One of the immediate effects of reading some of the Torture Report last night was a feeling of deep anger. My memories of 2003 and protesting against the planned invasion of Iraq came flooding back – and my anger towards Tony Blair in particular and the Labour Party in general came flooding back. I tweeted about it a bit last night and this morning – and though most people seemed to agree with me, a number seemed to think I was being unfair. After Polly Toynbee’s suggestion yesterday that we should ‘ignore the flaws’ of the Labour Party, having this particularly huge flaw shoved in my face seemed a touch ironic. So am I unfair to be angry with Labour? The people suggesting so seem to have a three main complaints:
This wasn’t Tony Blair – or even the UK. This is about the CIA.
It’s certainly true that the Torture Report is about the CIA’s activities – but the UK is not unconnected. Firstly, the UK was involved in the CIA’s activities, helping with rendition at the very least, and turning a blind eye to other things. Secondly, anyone who imagines that the UK is totally innocent of similar actions seems to me to be deeply naïve – the fact that we don’t know for sure may well have as much to do with our secretive and seemingly ineffective forms of oversight. A report like the Torture Report is almost unheard of in the UK. We have the odd whitewash from time to time, but nothing more. What’s more, Blair made the UK complicit in the whole ‘war on terror’ – and the torture was part of that.
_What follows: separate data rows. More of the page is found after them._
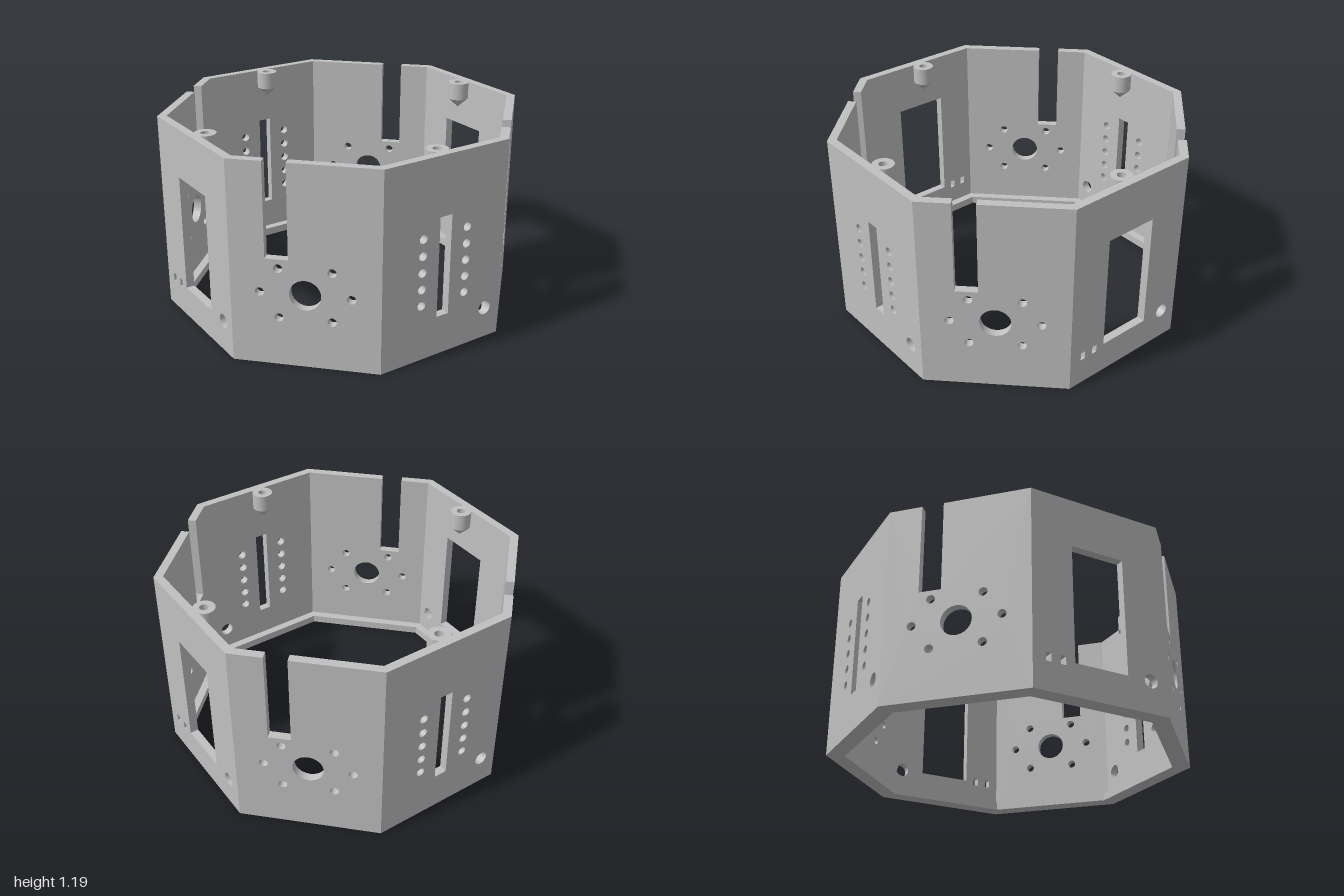
import * as THREE from 'three';

const HEIGHT = 1.19, OUTER = 1, INNER = 0.95, LIP = 0.9, TAN = Math.tan(Math.PI / 8);

const shellGrey = new THREE.MeshStandardMaterial({ color: 0xc0c0c0 });
shellGrey.name = 'shell grey';

function rectHole(x0, x1, y0, y1) {
  return new THREE.Path([[x0, y0], [x0, y1], [x1, y1], [x1, y0]].map(p => new THREE.Vector2(...p)));
}

function roundHole(x, y, r) {
  return new THREE.Path().absarc(x, y, r, 0, Math.PI * 2, true);
}

// One wall panel facing +z, with ends mitred to meet its neighbours
function panel(holes, notch) {
  const w = OUTER * TAN;
  const pts = [[-w, 0], [w, 0], [w, HEIGHT]];
  if (notch) {
    const [a, b, y] = notch;
    pts.push([b, HEIGHT], [b, y], [a, y], [a, HEIGHT]);
  }
  pts.push([-w, HEIGHT]);
  const shape = new THREE.Shape(pts.map(p => new THREE.Vector2(...p)));
  shape.holes.push(...holes);
  const geo = new THREE.ExtrudeGeometry(shape, { depth: OUTER - INNER, bevelEnabled: false, curveSegments: 16 });
  const pos = geo.attributes.position;
  for (let i = 0; i < pos.count; i++) {
    const x = pos.getX(i);
    if (Math.abs(x) > w - 1e-4 && pos.getZ(i) < 1e-4) pos.setX(i, Math.sign(x) * INNER * TAN);
  }
  geo.computeVertexNormals();
  geo.translate(0, 0, INNER);
  return geo;
}

// Front and back: central slot, two columns of holes, cable hole
function slotPanel() {
  const holes = [rectHole(-0.04, 0.04, 0.24, 0.84), roundHole(0.31, 0.19, 0.042)];
  for (const x of [-0.15, 0.15])
    for (let i = 0; i < 5; i++) holes.push(roundHole(x, 0.34 + 0.1 * i, 0.026));
  return panel(holes);
}

// Left and right: large window, two small ports, cable hole
function windowPanel() {
  return panel([
    rectHole(-0.163, 0.163, 0.19, 0.893),
    rectHole(-0.337, -0.305, 0.166, 0.216),
    rectHole(-0.25, -0.218, 0.166, 0.216),
    roundHole(0.31, 0.19, 0.042),
  ]);
}

// Diagonals: shaft hole ringed by screw holes, open notch at the top
function motorPanel() {
  const y = 0.44;
  const holes = [roundHole(0, y, 0.088)];
  for (const s of [-1, 1]) {
    holes.push(roundHole(s * 0.252, y, 0.025));
    for (const t of [-1, 1]) holes.push(roundHole(s * 0.147, y + t * 0.147, 0.025));
  }
  return panel(holes, [-0.218, -0.09, 0.64]);
}

function octagon(apothem, Type) {
  const r = apothem / Math.cos(Math.PI / 8), pts = [];
  for (let i = 0; i < 8; i++) {
    const a = (i + 0.5) * Math.PI / 4;
    pts.push(new THREE.Vector2(r * Math.cos(a), r * Math.sin(a)));
  }
  return new Type(pts);
}

export function createModel() {
  const model = new THREE.Group();
  model.name = 'octagonalHousing';
  const add = (name, geo, angle = 0) => {
    const mesh = new THREE.Mesh(geo, shellGrey);
    mesh.name = name;
    mesh.rotation.y = angle;
    model.add(mesh);
  };

  // Eight walls
  const slot = slotPanel(), win = windowPanel(), motor = motorPanel();
  for (let i = 0; i < 8; i++) {
    const angle = i * Math.PI / 4;
    if (i % 2) add('motorPanel', motor, angle);
    else if (i % 4) add('windowPanel', win, angle);
    else add('slotPanel', slot, angle);
  }

  // Inner lip around the foot
  const lipShape = octagon(INNER, THREE.Shape);
  lipShape.holes.push(octagon(LIP, THREE.Path));
  const lip = new THREE.ExtrudeGeometry(lipShape, { depth: 0.05, bevelEnabled: false });
  lip.rotateX(-Math.PI / 2);
  add('bottomLip', lip);

  // Screw posts with conical undersides and blind holes
  const profile = [[0, -0.165], [0.063, -0.105], [0.063, -0.105], [0.063, 0], [0.063, 0],
    [0.026, 0], [0.026, 0], [0.026, -0.1], [0.026, -0.1], [0, -0.1]];
  const post = new THREE.LatheGeometry(profile.map(p => new THREE.Vector2(...p)), 32);
  post.translate(0, HEIGHT, 0.9);
  for (let i = 0; i < 4; i++) add('screwPost', post, i * Math.PI / 2);

  return model;
}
Tony Blair didn’t know what was happening
For that to be true, he would have to be a complete fool – and that’s one thing I would never accuse him of. What’s more, over a million of us warned him.
I was on that march – and we weren’t just saying ‘don’t invade Iraq’, we were saying ‘don’t go into bed with the most reactionary and objectionable US president in living memory.’ We may not have known the details – details confirmed by the Torture Report – but we knew who and what Bush was, and what joining him implied. Blair must also have known – and if he didn’t make the obvious inference about things like torture, then as I wrote before, he would have to be a fool. And he isn’t a fool.
Tony Blair isn’t the Labour Party
No he isn’t – but he led the Labour Party, and a very significant number of the current crop of MPs voted for Blair and Bush’s war, effectively voting for this torture. Some of the ‘big figures’ who actively supported the war are still very much part of the party – names like David Blunkett and Jack Straw spring to mind, but there are others. More importantly, the current Labour Party seem to be very much carrying on Blair’s agenda. Yvette Cooper seems to be almost as much an authoritarian as the rest of them!
So yes, I do blame Labour. And yes, I think that’s fair – and until Labour makes a proper break from the past, and shows that it understands what went wrong, or even that it was wrong, I will continue to blame Labour.